Have you ever had one of those nights where you stay up late and then can't think about eating anything other than pizza and doughnuts? Well, if you've ever wondered why we crave the greasiest, sweetest, unhealthiest foods when we're sleep-deprived, there seems to be a scientific explanation.
A new study by Northwestern Medicine has an answer for why we choose unhealthy food after having a night of little sleep. The study says our nose, or olfactory system, is to blame. The olfactory system is affected by a lack of sleep in two ways. First, your nose goes into "hyperdrive" as it tries to differentiate between food and non-food odors. Then, there is a communication breakdown with other areas of the brain that handle the food signals.
"When you're sleep-deprived, these brain areas may not be getting enough information, and you're overcompensating by choosing food with a richer energy signal," says Thorsten Kahnt, assistant professor of neurology at Northwestern University. "But it may also be that these other areas fail to keep tabs on the sharpened signals in the olfactory cortex.
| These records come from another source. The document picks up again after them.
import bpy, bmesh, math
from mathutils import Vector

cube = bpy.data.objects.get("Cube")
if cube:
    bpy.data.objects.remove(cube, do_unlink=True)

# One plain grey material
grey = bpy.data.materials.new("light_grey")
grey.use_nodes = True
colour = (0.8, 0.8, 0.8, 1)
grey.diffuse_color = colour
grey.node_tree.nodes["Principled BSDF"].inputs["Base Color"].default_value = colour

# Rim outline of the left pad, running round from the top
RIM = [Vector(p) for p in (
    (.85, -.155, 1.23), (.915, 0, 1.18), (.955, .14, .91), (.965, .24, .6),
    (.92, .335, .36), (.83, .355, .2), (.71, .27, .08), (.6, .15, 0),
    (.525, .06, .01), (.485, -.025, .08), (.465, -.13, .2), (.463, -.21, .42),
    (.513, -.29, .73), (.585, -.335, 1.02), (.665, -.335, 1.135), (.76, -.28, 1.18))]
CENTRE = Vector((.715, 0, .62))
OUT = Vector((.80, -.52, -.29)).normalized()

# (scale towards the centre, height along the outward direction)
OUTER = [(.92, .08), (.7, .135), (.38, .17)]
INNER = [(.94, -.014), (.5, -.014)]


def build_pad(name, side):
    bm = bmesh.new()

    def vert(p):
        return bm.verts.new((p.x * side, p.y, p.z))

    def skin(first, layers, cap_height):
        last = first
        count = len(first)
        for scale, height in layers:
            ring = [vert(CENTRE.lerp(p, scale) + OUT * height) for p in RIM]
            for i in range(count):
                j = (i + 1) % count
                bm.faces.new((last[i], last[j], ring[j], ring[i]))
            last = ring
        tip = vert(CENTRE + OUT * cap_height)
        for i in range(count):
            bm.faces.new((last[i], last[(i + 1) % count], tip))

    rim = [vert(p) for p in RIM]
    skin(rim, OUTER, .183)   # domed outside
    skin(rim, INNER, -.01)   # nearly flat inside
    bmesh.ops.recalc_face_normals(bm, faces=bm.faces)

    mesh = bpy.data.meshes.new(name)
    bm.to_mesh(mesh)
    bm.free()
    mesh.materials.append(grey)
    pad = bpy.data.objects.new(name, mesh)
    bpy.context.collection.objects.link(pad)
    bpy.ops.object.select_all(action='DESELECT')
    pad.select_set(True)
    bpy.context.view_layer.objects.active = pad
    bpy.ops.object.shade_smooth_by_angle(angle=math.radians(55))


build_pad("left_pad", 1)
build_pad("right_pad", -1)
That could also lead to choosing doughnuts and potato chips."
Sleep deprivation can also increase endocannabinoids, which affect how the brain responds to odors. Researchers also found that activity in the piriform cortex, a part of the brain that receives information from the nose, differed between food and non-food odors when someone was tired.
"Our findings suggest that sleep deprivation makes our brain more susceptible to enticing food smells, so maybe it might be worth taking a detour to avoid your local doughnut shop next time you catch a 6 a.m. flight."
Maybe next time you're about to crawl out of bed in the middle of the night to grab an unhealthy snack, just try and fall back asleep instead. Science says your nose is too tired to know any better!